The Serbian sources explained that, as far as they’re concerned, Israel can have diplomatic relations with Kosovo “below a certain threshold.”
In other words, the situation could be similar to Israel and Taiwan, where there is an Israeli consulate and other diplomatic and business ties, but not an embassy and no official recognition of their independence.
If Israel recognizes Kosovo, Serbia may still open an embassy in Jerusalem, but the ties with Belgrade will be significantly downgraded.
AS FOR the goals of the Serbian trade office set to open in Jerusalem in the coming weeks, Daniel P. Vajdich, president of the Washington-based Yorktown Solutions advisory firm working with the Serbian Chamber of Commerce, said technology and innovation are “pillars of the strategic partnership between Serbia and Israel motivating the move to Jerusalem.”  Other key areas include security and commercial ties.
Čadež explained that after an economic crisis in 2012, Belgrade recovered partly by shifting focus to encouraging entrepreneurship and technological know-how.
Israelis and Serbs both used “disruption to our advantage,” Čadež said.
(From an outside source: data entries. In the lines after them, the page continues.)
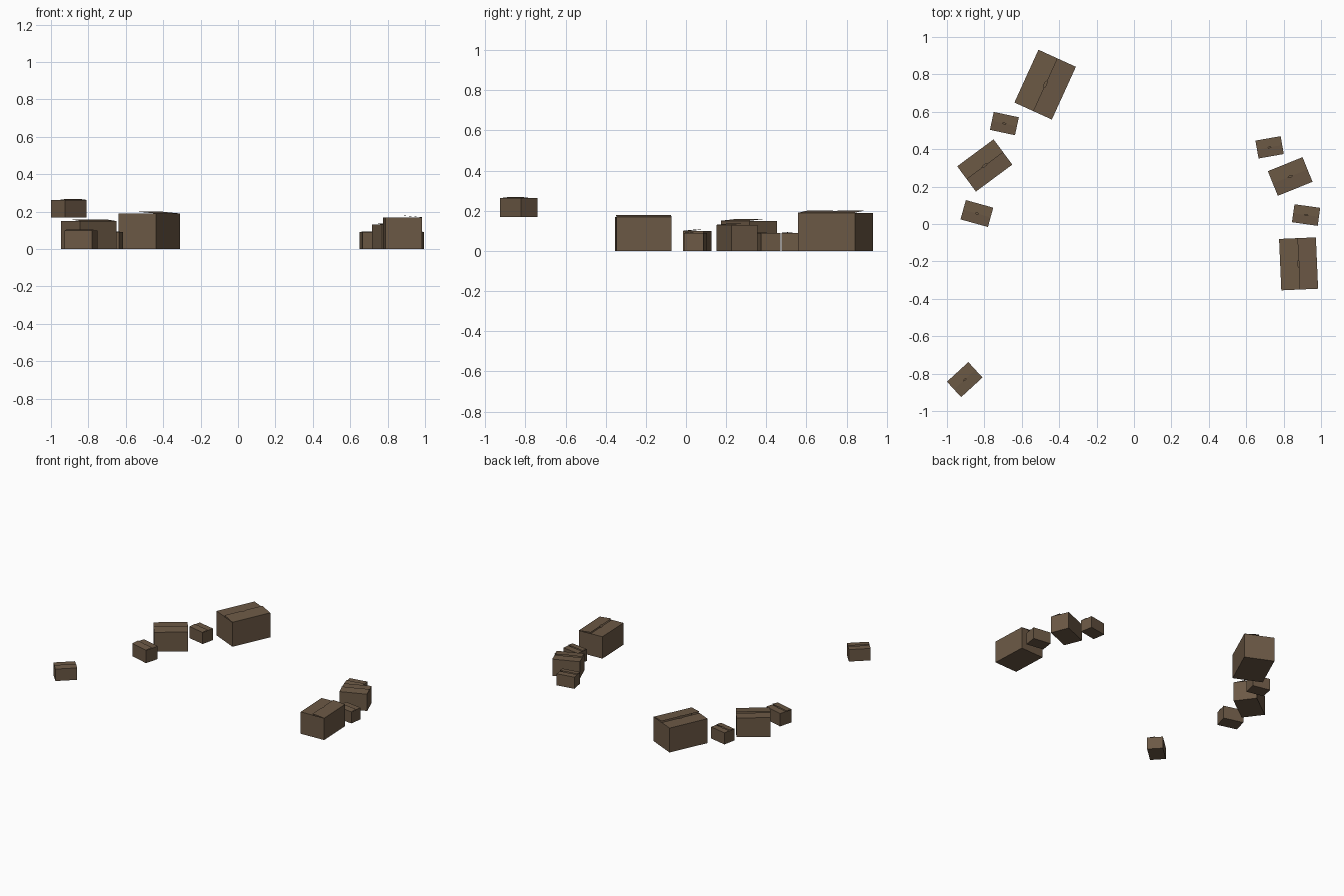
import bpy, bmesh, math

if "Cube" in bpy.data.objects:
    bpy.data.objects.remove(bpy.data.objects["Cube"])

card = bpy.data.materials.new("brown_cardboard")
card.diffuse_color = (0.15, 0.10, 0.06, 1)
card.use_nodes = True
card.node_tree.nodes["Principled BSDF"].inputs["Base Color"].default_value = card.diffuse_color


def carton(name, x, y, z, length, width, height, angle):
    """Open box with two top flaps meeting on the long axis, one slightly raised."""
    bm = bmesh.new()
    l, w = length / 2, width / 2
    ring = [(-l, -w), (l, -w), (l, w), (-l, w)]
    low = [bm.verts.new((a, b, 0)) for a, b in ring]
    top = [bm.verts.new((a, b, height)) for a, b in ring]

    # bottom and walls
    bm.faces.new(low[::-1])
    for i in range(4):
        j = (i + 1) % 4
        bm.faces.new((low[i], low[j], top[j], top[i]))

    # flaps, each with a shallow finger notch in the middle of its free edge
    notch = [(-1, 0), (-0.14, 0), (-0.07, 0.05), (0.07, 0.05), (0.14, 0), (1, 0)]
    for side, lift in ((-1, 0.055 * height), (1, 0.0)):
        edge = [bm.verts.new((a * l, side * w * d, height + lift * (1 - d)))
                for a, d in notch]
        hinge = (top[1], top[0]) if side < 0 else (top[2], top[3])
        face = bm.faces.new(list(hinge) + edge)
        face.normal_update()
        if face.normal.z < 0:
            face.normal_flip()

    mesh = bpy.data.meshes.new(name)
    bm.to_mesh(mesh)
    bm.free()
    mesh.materials.append(card)
    ob = bpy.data.objects.new(name, mesh)
    ob.location = (x, y, z)
    ob.rotation_euler.z = math.radians(angle)
    bpy.context.collection.objects.link(ob)


# left group
carton("large_box_left", -0.475, 0.745, 0, 0.31, 0.22, 0.19, 65.5)
carton("small_box_left_back", -0.693, 0.537, 0, 0.137, 0.098, 0.09, -12)
carton("medium_box_left", -0.798, 0.313, 0, 0.242, 0.168, 0.15, 36.5)
carton("small_box_left_front", -0.84, 0.056, 0, 0.152, 0.107, 0.10, -15.5)
# raised box
carton("raised_box", -0.905, -0.832, 0.17, 0.155, 0.112, 0.093, 42.5)
# right group
carton("small_box_right_back", 0.725, 0.41, 0, 0.137, 0.097, 0.09, 10)
carton("medium_box_right", 0.835, 0.254, 0, 0.2, 0.142, 0.13, 22)
carton("small_box_right_front", 0.92, 0.048, 0, 0.139, 0.097, 0.09, -8)
carton("large_box_right", 0.88, -0.213, 0, 0.275, 0.197, 0.17, 92.5)
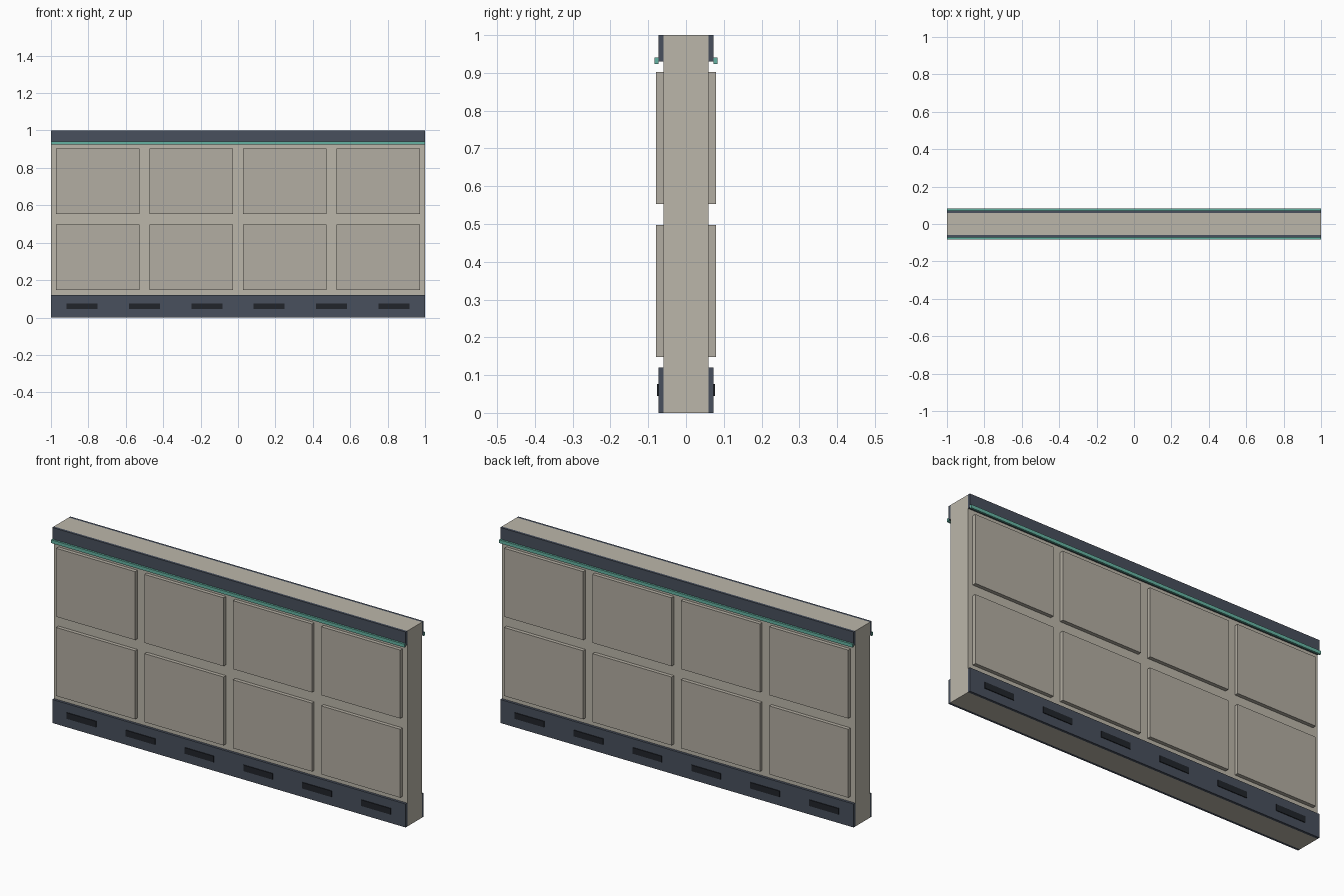
import bpy

if "Cube" in bpy.data.objects:
    bpy.data.objects.remove(bpy.data.objects["Cube"])


def material(name, color):
    m = bpy.data.materials.new(name)
    m.diffuse_color = (*color, 1)
    m.use_nodes = True
    m.node_tree.nodes["Principled BSDF"].inputs["Base Color"].default_value = m.diffuse_color
    return m


STONE = material("warm_grey", (0.50, 0.47, 0.40))
PANEL = material("panel_grey", (0.45, 0.42, 0.36))
DARK = material("slate", (0.065, 0.08, 0.11))
BLACK = material("slot_black", (0.015, 0.018, 0.024))
TEAL = material("teal", (0.13, 0.45, 0.36))


def box(name, x, y, z, mat):
    """Box from (min, max) ranges on each axis."""
    bpy.ops.mesh.primitive_cube_add(size=1)
    o = bpy.context.object
    o.name = name
    o.location = [(a + b) / 2 for a, b in (x, y, z)]
    o.scale = [abs(b - a) for a, b in (x, y, z)]
    bpy.ops.object.transform_apply(location=True, rotation=True, scale=True)
    o.data.materials.append(mat)
    return o


LENGTH = (-1, 1)
CORE = 0.06   # half thickness of the wall
TRIM = 0.073  # half thickness at the base and top rails

# Wall core
box("wall_core", LENGTH, (-CORE, CORE), (0, 1), STONE)

for side, s in (("front", -1), ("back", 1)):
    # Base and top rails, with a teal strip under the top rail
    box(f"{side}_base_rail", LENGTH, (s * CORE, s * TRIM), (0, 0.12), DARK)
    box(f"{side}_top_rail", LENGTH, (s * CORE, s * TRIM), (0.93, 1), DARK)
    box(f"{side}_light_strip", LENGTH, (s * TRIM, s * 0.083), (0.924, 0.941), TEAL)

    # Raised panels, two rows of four
    for row, z in enumerate((0.3225, 0.7275)):
        for col in range(4):
            x = -0.75 + 0.5 * col
            box(f"{side}_panel_{row}_{col}", (x - 0.2235, x + 0.2235),
                (s * (CORE - 0.005), s * 0.079), (z - 0.175, z + 0.175), PANEL)

    # Dark vent slots along the base
    for i in range(6):
        x = (i - 2.5) / 3
        box(f"{side}_vent_{i}", (x - 0.083, x + 0.083),
            (s * (TRIM - 0.005), s * 0.077), (0.045, 0.076), BLACK)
After a generation of Serbs grew up experiencing political instability and wars, and Israelis having a mandatory draft and experiencing wars and terror attacks, people in both societies are less risk-averse when it comes to business, he said.
“We had a boom in R&D and start-ups in Serbia, and we are where Israel was in 2012,” Čadež said. “We are looking for joint Israeli-Serb start-ups.”
Čadež also said Israel’s newly open ties with the UAE could be an opportunity for Israel-Serbia relations, because the Emirates is heavily invested in Serbian real estate and food production, among other areas.
Vajdich and Čadež also credited the Trump administration and US Special Envoy for Serbia-Kosovo negotiations Richard Grenell for focusing on “economic normalization” between the sides, something that past US administrations had not done.
The Trump administration tried a similar focus in bringing Israel and the Palestinians together, offering tens of billions of dollars of investment in the Palestinian economy as part of its peace plan and organizing a major economic-focused conference in Bahrain last year, to little success.
But that approach has played out differently with Serbia and Kosovo, which Čadež pointed out have constant business ties, because “businesses look for common interests.”
“It’s good for talks. They’re more relaxed,” than when negotiations are focused on matters of principle and history, Čadež said.